All the data that follows should be repeated exactly, without a single picture.

_Available data:_
- - - - -

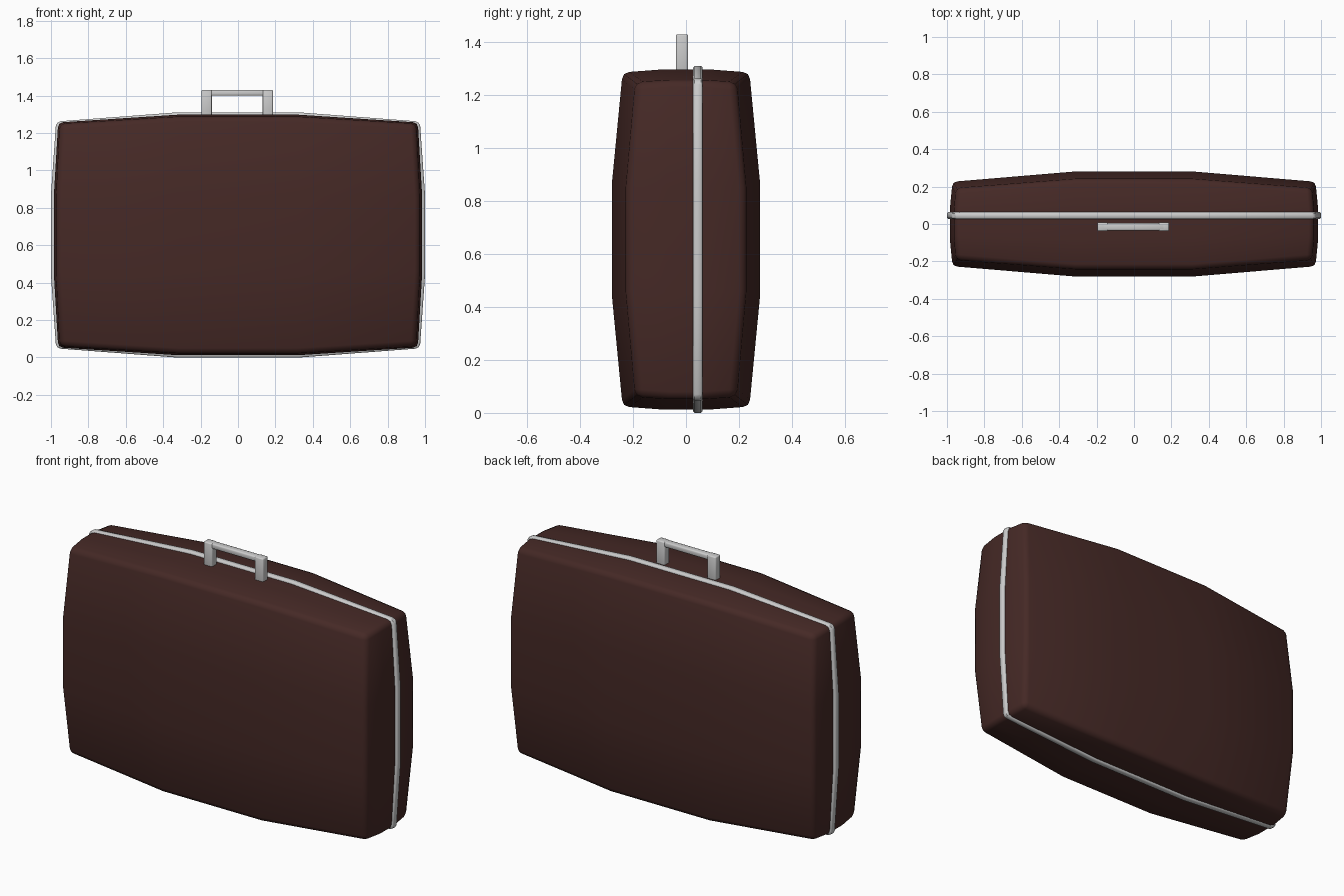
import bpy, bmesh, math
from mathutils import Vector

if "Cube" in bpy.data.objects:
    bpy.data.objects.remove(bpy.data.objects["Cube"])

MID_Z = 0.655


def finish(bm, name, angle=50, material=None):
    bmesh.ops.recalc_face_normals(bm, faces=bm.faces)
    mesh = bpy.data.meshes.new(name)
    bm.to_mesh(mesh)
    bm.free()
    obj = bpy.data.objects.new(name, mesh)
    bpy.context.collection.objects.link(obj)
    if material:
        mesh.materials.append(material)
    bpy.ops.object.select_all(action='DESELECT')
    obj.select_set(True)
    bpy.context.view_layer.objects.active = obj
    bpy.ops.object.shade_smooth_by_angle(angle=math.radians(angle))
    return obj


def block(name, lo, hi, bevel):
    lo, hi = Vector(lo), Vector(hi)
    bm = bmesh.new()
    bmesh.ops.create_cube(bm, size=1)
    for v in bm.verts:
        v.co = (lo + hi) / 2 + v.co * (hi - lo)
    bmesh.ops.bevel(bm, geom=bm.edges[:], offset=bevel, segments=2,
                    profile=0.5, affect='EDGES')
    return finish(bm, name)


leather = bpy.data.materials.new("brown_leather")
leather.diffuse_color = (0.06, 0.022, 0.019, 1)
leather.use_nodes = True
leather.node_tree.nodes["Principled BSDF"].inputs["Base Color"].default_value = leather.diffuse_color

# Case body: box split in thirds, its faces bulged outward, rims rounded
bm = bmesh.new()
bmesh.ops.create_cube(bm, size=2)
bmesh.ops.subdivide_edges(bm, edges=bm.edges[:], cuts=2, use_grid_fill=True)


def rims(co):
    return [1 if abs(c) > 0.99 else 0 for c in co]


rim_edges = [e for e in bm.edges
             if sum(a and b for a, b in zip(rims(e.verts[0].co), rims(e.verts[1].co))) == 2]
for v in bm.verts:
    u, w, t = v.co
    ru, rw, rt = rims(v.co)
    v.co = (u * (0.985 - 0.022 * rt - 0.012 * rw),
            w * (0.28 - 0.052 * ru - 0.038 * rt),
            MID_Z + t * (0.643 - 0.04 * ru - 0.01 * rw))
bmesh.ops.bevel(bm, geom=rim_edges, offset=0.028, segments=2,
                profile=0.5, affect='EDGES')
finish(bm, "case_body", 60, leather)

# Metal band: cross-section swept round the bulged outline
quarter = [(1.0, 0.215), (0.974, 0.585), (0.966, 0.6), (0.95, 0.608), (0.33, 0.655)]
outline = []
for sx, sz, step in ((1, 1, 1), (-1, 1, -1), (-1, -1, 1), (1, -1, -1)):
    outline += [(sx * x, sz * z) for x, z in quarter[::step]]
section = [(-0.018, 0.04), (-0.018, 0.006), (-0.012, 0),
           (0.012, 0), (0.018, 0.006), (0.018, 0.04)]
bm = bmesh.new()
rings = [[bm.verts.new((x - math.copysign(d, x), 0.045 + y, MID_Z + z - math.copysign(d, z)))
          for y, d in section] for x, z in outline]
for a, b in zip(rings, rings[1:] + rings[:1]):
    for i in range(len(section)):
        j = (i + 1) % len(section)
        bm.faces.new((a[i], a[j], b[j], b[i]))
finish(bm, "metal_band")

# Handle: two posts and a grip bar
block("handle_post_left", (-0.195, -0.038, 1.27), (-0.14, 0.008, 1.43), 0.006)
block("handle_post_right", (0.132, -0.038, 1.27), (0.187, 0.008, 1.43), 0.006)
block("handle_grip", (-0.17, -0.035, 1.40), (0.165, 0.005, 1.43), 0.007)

- - - - -

_The completed task:_
import bpy, bmesh, math
from mathutils import Vector

if "Cube" in bpy.data.objects:
    bpy.data.objects.remove(bpy.data.objects["Cube"])

MID_Z = 0.655


def finish(bm, name, angle=50, material=None):
    bmesh.ops.recalc_face_normals(bm, faces=bm.faces)
    mesh = bpy.data.meshes.new(name)
    bm.to_mesh(mesh)
    bm.free()
    obj = bpy.data.objects.new(name, mesh)
    bpy.context.collection.objects.link(obj)
    if material:
        mesh.materials.append(material)
    bpy.ops.object.select_all(action='DESELECT')
    obj.select_set(True)
    bpy.context.view_layer.objects.active = obj
    bpy.ops.object.shade_smooth_by_angle(angle=math.radians(angle))
    return obj


def block(name, lo, hi, bevel):
    lo, hi = Vector(lo), Vector(hi)
    bm = bmesh.new()
    bmesh.ops.create_cube(bm, size=1)
    for v in bm.verts:
        v.co = (lo + hi) / 2 + v.co * (hi - lo)
    bmesh.ops.bevel(bm, geom=bm.edges[:], offset=bevel, segments=2,
                    profile=0.5, affect='EDGES')
    return finish(bm, name)


leather = bpy.data.materials.new("brown_leather")
leather.diffuse_color = (0.06, 0.022, 0.019, 1)
leather.use_nodes = True
leather.node_tree.nodes["Principled BSDF"].inputs["Base Color"].default_value = leather.diffuse_color

# Case body: box split in thirds, its faces bulged outward, rims rounded
bm = bmesh.new()
bmesh.ops.create_cube(bm, size=2)
bmesh.ops.subdivide_edges(bm, edges=bm.edges[:], cuts=2, use_grid_fill=True)


def rims(co):
    return [1 if abs(c) > 0.99 else 0 for c in co]


rim_edges = [e for e in bm.edges
             if sum(a and b for a, b in zip(rims(e.verts[0].co), rims(e.verts[1].co))) == 2]
for v in bm.verts:
    u, w, t = v.co
    ru, rw, rt = rims(v.co)
    v.co = (u * (0.985 - 0.022 * rt - 0.012 * rw),
            w * (0.28 - 0.052 * ru - 0.038 * rt),
            MID_Z + t * (0.643 - 0.04 * ru - 0.01 * rw))
bmesh.ops.bevel(bm, geom=rim_edges, offset=0.028, segments=2,
                profile=0.5, affect='EDGES')
finish(bm, "case_body", 60, leather)

# Metal band: cross-section swept round the bulged outline
quarter = [(1.0, 0.215), (0.974, 0.585), (0.966, 0.6), (0.95, 0.608), (0.33, 0.655)]
outline = []
for sx, sz, step in ((1, 1, 1), (-1, 1, -1), (-1, -1, 1), (1, -1, -1)):
    outline += [(sx * x, sz * z) for x, z in quarter[::step]]
section = [(-0.018, 0.04), (-0.018, 0.006), (-0.012, 0),
           (0.012, 0), (0.018, 0.006), (0.018, 0.04)]
bm = bmesh.new()
rings = [[bm.verts.new((x - math.copysign(d, x), 0.045 + y, MID_Z + z - math.copysign(d, z)))
          for y, d in section] for x, z in outline]
for a, b in zip(rings, rings[1:] + rings[:1]):
    for i in range(len(section)):
        j = (i + 1) % len(section)
        bm.faces.new((a[i], a[j], b[j], b[i]))
finish(bm, "metal_band")

# Handle: two posts and a grip bar
block("handle_post_left", (-0.195, -0.038, 1.27), (-0.14, 0.008, 1.43), 0.006)
block("handle_post_right", (0.132, -0.038, 1.27), (0.187, 0.008, 1.43), 0.006)
block("handle_grip", (-0.17, -0.035, 1.40), (0.165, 0.005, 1.43), 0.007)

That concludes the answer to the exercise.